[Rendered images with source text]
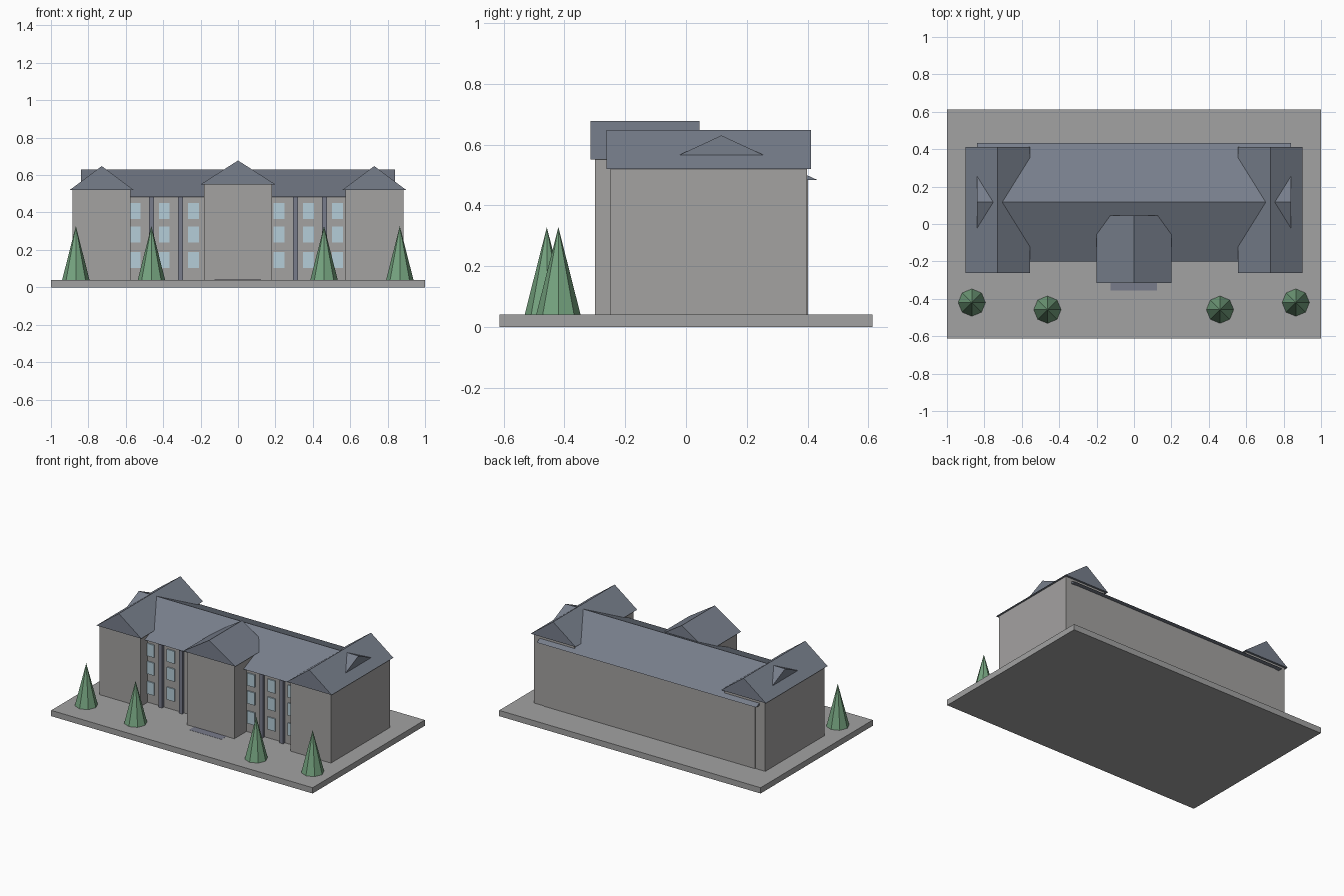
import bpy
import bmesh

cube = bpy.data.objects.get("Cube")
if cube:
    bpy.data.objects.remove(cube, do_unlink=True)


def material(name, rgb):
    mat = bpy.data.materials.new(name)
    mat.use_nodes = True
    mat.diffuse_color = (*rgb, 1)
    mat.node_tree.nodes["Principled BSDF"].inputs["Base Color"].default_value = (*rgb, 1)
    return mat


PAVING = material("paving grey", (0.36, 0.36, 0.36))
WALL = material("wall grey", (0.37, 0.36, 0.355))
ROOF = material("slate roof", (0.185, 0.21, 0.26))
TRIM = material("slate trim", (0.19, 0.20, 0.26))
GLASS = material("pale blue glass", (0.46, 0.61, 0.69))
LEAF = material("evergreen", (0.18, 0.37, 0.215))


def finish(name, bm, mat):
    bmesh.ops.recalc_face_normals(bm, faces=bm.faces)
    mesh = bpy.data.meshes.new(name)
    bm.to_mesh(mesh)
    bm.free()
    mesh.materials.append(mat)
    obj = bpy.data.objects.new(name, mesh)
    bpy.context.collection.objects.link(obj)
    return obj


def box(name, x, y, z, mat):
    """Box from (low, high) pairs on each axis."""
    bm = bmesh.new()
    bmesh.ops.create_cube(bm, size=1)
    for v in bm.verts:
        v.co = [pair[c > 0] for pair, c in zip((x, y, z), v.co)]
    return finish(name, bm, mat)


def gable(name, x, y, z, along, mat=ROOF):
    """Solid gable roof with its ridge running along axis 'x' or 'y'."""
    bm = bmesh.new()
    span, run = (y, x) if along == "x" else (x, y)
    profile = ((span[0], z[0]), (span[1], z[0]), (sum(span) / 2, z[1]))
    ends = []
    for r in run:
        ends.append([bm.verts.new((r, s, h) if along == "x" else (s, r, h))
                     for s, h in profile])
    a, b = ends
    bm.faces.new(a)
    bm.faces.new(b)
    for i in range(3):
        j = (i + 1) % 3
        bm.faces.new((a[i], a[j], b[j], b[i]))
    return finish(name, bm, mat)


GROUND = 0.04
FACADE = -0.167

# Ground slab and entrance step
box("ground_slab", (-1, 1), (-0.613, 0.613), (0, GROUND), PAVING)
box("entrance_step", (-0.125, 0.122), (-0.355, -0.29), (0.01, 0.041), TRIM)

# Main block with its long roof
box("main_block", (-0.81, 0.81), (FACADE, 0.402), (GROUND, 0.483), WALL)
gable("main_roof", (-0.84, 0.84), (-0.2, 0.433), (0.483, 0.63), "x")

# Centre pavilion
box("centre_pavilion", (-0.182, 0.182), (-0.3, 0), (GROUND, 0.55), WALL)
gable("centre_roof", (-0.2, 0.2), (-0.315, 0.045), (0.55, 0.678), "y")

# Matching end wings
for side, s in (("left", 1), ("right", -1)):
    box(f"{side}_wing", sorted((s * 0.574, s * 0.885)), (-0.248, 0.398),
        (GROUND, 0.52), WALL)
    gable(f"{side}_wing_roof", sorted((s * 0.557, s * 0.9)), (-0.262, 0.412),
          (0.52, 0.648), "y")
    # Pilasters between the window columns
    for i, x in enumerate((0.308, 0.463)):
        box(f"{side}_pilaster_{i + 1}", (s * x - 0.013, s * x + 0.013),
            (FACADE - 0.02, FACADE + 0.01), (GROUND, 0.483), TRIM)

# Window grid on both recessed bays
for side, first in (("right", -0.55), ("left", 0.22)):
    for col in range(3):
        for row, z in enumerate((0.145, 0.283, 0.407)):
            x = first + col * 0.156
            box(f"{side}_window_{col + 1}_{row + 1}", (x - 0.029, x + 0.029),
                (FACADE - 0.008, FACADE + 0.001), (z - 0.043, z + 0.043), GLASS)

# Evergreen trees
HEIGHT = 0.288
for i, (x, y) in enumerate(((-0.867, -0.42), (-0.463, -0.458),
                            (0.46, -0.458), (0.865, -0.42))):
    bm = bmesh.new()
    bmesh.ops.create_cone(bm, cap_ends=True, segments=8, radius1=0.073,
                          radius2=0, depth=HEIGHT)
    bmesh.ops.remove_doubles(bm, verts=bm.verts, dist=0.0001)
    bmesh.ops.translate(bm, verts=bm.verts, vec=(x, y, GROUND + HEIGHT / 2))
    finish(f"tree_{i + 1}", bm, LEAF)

#### [What you are asked to do]
Any picture in the data is to be skipped, while each line is returned exactly as written.

#### [Completed exercise]
import bpy
import bmesh

cube = bpy.data.objects.get("Cube")
if cube:
    bpy.data.objects.remove(cube, do_unlink=True)


def material(name, rgb):
    mat = bpy.data.materials.new(name)
    mat.use_nodes = True
    mat.diffuse_color = (*rgb, 1)
    mat.node_tree.nodes["Principled BSDF"].inputs["Base Color"].default_value = (*rgb, 1)
    return mat


PAVING = material("paving grey", (0.36, 0.36, 0.36))
WALL = material("wall grey", (0.37, 0.36, 0.355))
ROOF = material("slate roof", (0.185, 0.21, 0.26))
TRIM = material("slate trim", (0.19, 0.20, 0.26))
GLASS = material("pale blue glass", (0.46, 0.61, 0.69))
LEAF = material("evergreen", (0.18, 0.37, 0.215))


def finish(name, bm, mat):
    bmesh.ops.recalc_face_normals(bm, faces=bm.faces)
    mesh = bpy.data.meshes.new(name)
    bm.to_mesh(mesh)
    bm.free()
    mesh.materials.append(mat)
    obj = bpy.data.objects.new(name, mesh)
    bpy.context.collection.objects.link(obj)
    return obj


def box(name, x, y, z, mat):
    """Box from (low, high) pairs on each axis."""
    bm = bmesh.new()
    bmesh.ops.create_cube(bm, size=1)
    for v in bm.verts:
        v.co = [pair[c > 0] for pair, c in zip((x, y, z), v.co)]
    return finish(name, bm, mat)


def gable(name, x, y, z, along, mat=ROOF):
    """Solid gable roof with its ridge running along axis 'x' or 'y'."""
    bm = bmesh.new()
    span, run = (y, x) if along == "x" else (x, y)
    profile = ((span[0], z[0]), (span[1], z[0]), (sum(span) / 2, z[1]))
    ends = []
    for r in run:
        ends.append([bm.verts.new((r, s, h) if along == "x" else (s, r, h))
                     for s, h in profile])
    a, b = ends
    bm.faces.new(a)
    bm.faces.new(b)
    for i in range(3):
        j = (i + 1) % 3
        bm.faces.new((a[i], a[j], b[j], b[i]))
    return finish(name, bm, mat)


GROUND = 0.04
FACADE = -0.167

# Ground slab and entrance step
box("ground_slab", (-1, 1), (-0.613, 0.613), (0, GROUND), PAVING)
box("entrance_step", (-0.125, 0.122), (-0.355, -0.29), (0.01, 0.041), TRIM)

# Main block with its long roof
box("main_block", (-0.81, 0.81), (FACADE, 0.402), (GROUND, 0.483), WALL)
gable("main_roof", (-0.84, 0.84), (-0.2, 0.433), (0.483, 0.63), "x")

# Centre pavilion
box("centre_pavilion", (-0.182, 0.182), (-0.3, 0), (GROUND, 0.55), WALL)
gable("centre_roof", (-0.2, 0.2), (-0.315, 0.045), (0.55, 0.678), "y")

# Matching end wings
for side, s in (("left", 1), ("right", -1)):
    box(f"{side}_wing", sorted((s * 0.574, s * 0.885)), (-0.248, 0.398),
        (GROUND, 0.52), WALL)
    gable(f"{side}_wing_roof", sorted((s * 0.557, s * 0.9)), (-0.262, 0.412),
          (0.52, 0.648), "y")
    # Pilasters between the window columns
    for i, x in enumerate((0.308, 0.463)):
        box(f"{side}_pilaster_{i + 1}", (s * x - 0.013, s * x + 0.013),
            (FACADE - 0.02, FACADE + 0.01), (GROUND, 0.483), TRIM)

# Window grid on both recessed bays
for side, first in (("right", -0.55), ("left", 0.22)):
    for col in range(3):
        for row, z in enumerate((0.145, 0.283, 0.407)):
            x = first + col * 0.156
            box(f"{side}_window_{col + 1}_{row + 1}", (x - 0.029, x + 0.029),
                (FACADE - 0.008, FACADE + 0.001), (z - 0.043, z + 0.043), GLASS)

# Evergreen trees
HEIGHT = 0.288
for i, (x, y) in enumerate(((-0.867, -0.42), (-0.463, -0.458),
                            (0.46, -0.458), (0.865, -0.42))):
    bm = bmesh.new()
    bmesh.ops.create_cone(bm, cap_ends=True, segments=8, radius1=0.073,
                          radius2=0, depth=HEIGHT)
    bmesh.ops.remove_doubles(bm, verts=bm.verts, dist=0.0001)
    bmesh.ops.translate(bm, verts=bm.verts, vec=(x, y, GROUND + HEIGHT / 2))
    finish(f"tree_{i + 1}", bm, LEAF)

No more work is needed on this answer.